▶ _Given data_
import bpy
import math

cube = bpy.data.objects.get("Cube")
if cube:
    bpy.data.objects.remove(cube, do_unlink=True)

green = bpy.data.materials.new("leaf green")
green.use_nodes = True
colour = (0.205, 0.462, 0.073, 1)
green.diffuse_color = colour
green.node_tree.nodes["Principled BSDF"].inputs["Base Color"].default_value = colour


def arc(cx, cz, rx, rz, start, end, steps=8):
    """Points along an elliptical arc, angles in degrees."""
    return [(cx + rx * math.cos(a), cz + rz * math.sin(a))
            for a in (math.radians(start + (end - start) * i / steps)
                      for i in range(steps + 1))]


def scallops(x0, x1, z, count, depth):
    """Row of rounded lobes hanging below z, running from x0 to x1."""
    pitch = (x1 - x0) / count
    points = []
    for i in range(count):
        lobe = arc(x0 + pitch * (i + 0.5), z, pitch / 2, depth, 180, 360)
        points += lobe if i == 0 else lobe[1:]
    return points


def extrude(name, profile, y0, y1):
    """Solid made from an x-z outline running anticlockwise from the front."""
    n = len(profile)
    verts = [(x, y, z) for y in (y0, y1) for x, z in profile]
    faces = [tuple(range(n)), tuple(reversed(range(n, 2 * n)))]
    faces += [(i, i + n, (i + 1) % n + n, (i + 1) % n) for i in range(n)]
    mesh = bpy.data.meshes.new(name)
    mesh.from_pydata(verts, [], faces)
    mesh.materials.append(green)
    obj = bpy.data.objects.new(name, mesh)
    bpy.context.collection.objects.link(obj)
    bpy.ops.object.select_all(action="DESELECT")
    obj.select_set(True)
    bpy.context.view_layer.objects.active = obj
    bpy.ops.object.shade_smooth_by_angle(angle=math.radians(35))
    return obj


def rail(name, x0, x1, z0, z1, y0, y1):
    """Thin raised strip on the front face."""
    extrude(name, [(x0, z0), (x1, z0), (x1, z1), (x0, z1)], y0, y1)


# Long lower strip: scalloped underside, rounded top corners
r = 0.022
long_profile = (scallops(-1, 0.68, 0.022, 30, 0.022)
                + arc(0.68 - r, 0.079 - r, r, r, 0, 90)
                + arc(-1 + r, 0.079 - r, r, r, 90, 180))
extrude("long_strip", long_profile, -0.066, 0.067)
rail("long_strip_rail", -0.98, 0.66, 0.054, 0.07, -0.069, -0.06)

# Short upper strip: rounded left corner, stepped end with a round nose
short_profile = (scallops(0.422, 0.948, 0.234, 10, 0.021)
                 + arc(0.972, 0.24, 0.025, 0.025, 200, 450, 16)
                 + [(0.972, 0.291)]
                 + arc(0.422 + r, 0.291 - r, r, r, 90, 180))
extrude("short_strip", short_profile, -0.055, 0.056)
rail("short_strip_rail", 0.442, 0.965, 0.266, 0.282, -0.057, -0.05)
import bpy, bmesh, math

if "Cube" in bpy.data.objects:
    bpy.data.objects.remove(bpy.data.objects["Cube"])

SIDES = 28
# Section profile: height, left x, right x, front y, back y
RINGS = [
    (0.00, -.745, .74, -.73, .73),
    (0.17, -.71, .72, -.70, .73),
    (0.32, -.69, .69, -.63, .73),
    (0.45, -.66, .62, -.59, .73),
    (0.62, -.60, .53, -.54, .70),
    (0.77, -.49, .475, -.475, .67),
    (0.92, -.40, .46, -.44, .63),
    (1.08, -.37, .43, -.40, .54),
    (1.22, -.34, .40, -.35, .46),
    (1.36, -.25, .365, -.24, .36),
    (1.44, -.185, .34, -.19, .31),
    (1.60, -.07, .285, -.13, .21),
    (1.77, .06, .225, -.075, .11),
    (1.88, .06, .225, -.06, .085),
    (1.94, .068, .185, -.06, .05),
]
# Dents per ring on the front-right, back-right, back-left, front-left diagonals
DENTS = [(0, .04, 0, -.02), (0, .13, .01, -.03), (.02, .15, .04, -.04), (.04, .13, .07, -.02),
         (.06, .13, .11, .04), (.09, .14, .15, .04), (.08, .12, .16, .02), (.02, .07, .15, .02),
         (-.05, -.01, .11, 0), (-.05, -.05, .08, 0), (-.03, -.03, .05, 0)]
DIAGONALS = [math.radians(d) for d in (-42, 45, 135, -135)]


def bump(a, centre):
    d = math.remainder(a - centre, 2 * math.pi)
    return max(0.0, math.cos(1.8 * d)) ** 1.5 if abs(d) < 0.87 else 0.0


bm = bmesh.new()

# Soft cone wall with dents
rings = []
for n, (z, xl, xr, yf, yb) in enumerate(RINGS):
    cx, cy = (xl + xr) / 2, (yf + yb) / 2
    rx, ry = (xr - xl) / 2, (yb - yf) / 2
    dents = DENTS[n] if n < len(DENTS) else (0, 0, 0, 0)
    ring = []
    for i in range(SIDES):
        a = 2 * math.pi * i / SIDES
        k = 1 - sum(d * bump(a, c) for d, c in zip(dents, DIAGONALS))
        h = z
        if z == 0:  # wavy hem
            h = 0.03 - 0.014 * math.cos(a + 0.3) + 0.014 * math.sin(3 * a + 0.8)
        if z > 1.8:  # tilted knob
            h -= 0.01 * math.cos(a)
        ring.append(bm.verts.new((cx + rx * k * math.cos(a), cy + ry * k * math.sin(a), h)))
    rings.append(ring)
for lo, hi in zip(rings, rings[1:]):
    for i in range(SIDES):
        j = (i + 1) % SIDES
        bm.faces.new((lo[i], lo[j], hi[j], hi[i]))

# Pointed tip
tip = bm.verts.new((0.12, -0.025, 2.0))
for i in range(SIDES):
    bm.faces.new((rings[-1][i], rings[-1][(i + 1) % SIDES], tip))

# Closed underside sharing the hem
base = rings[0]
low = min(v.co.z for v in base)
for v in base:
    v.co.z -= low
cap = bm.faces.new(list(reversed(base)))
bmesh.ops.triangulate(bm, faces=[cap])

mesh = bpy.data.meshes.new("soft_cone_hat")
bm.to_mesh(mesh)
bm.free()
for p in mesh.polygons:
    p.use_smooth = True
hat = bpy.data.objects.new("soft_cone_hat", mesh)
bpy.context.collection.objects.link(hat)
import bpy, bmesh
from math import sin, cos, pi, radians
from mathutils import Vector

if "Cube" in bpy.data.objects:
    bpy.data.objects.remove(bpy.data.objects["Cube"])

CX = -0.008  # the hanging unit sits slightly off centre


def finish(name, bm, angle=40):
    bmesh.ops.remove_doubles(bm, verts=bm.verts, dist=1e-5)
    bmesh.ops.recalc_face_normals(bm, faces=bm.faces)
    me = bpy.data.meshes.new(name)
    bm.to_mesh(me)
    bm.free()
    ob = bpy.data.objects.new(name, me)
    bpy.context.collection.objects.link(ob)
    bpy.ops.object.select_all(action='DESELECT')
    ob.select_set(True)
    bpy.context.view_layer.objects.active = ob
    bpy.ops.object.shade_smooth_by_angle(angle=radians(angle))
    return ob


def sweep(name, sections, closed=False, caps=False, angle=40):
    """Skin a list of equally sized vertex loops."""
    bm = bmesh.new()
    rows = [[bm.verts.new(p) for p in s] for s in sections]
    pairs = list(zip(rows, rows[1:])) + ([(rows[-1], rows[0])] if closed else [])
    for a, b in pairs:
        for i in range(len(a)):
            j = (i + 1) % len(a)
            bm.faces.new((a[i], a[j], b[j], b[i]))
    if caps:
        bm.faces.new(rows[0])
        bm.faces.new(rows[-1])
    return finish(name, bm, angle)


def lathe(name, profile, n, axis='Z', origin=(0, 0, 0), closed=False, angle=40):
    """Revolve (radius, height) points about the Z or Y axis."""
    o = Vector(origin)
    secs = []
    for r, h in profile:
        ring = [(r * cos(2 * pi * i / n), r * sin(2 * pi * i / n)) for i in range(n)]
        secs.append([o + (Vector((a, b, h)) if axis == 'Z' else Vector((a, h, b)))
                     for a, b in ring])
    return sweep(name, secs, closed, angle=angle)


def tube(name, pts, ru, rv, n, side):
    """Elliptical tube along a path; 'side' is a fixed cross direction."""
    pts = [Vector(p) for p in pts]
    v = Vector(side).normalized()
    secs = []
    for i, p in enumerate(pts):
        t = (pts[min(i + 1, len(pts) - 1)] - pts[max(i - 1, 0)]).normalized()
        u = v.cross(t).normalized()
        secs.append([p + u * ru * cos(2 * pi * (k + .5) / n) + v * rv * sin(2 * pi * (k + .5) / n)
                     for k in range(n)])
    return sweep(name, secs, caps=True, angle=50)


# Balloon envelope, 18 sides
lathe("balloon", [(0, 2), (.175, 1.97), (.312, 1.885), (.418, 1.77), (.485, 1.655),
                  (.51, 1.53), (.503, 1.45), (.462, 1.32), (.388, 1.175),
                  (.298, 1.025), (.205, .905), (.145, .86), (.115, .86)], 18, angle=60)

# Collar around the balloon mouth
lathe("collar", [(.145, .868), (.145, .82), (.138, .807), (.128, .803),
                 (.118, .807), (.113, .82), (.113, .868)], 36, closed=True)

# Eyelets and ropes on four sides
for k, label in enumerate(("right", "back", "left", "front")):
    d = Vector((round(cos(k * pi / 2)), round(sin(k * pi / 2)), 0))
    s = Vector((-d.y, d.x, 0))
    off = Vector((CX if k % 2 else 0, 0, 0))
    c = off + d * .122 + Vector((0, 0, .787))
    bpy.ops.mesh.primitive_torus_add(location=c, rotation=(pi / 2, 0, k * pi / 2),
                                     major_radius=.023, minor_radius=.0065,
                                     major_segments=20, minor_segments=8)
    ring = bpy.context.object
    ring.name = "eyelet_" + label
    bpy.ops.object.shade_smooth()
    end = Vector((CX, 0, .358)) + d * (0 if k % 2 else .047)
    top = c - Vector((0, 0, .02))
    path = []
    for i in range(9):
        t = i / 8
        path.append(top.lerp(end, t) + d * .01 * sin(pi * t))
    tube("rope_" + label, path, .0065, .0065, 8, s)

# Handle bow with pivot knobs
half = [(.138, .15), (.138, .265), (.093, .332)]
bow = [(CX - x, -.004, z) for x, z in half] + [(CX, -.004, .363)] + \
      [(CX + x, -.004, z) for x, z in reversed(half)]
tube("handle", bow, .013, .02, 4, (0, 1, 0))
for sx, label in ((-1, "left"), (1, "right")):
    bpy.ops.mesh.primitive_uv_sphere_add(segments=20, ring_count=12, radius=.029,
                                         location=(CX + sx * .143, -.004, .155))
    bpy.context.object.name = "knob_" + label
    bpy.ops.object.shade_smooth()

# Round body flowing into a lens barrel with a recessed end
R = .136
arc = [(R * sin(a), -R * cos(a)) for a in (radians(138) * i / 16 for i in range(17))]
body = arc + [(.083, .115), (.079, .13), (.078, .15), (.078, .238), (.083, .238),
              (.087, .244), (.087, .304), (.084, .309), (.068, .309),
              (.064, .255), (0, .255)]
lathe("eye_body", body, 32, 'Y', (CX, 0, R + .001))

▶ _Exercise requirements_
Please, from the entries above, set down exactly the lines from the one containing "from math import sin, cos, pi, radians" through the one containing "return finish(name, bm, angle)", and only those.

▶ _Response to the exercise_
from math import sin, cos, pi, radians
from mathutils import Vector

if "Cube" in bpy.data.objects:
    bpy.data.objects.remove(bpy.data.objects["Cube"])

CX = -0.008  # the hanging unit sits slightly off centre


def finish(name, bm, angle=40):
    bmesh.ops.remove_doubles(bm, verts=bm.verts, dist=1e-5)
    bmesh.ops.recalc_face_normals(bm, faces=bm.faces)
    me = bpy.data.meshes.new(name)
    bm.to_mesh(me)
    bm.free()
    ob = bpy.data.objects.new(name, me)
    bpy.context.collection.objects.link(ob)
    bpy.ops.object.select_all(action='DESELECT')
    ob.select_set(True)
    bpy.context.view_layer.objects.active = ob
    bpy.ops.object.shade_smooth_by_angle(angle=radians(angle))
    return ob


def sweep(name, sections, closed=False, caps=False, angle=40):
    """Skin a list of equally sized vertex loops."""
    bm = bmesh.new()
    rows = [[bm.verts.new(p) for p in s] for s in sections]
    pairs = list(zip(rows, rows[1:])) + ([(rows[-1], rows[0])] if closed else [])
    for a, b in pairs:
        for i in range(len(a)):
            j = (i + 1) % len(a)
            bm.faces.new((a[i], a[j], b[j], b[i]))
    if caps:
        bm.faces.new(rows[0])
        bm.faces.new(rows[-1])
    return finish(name, bm, angle)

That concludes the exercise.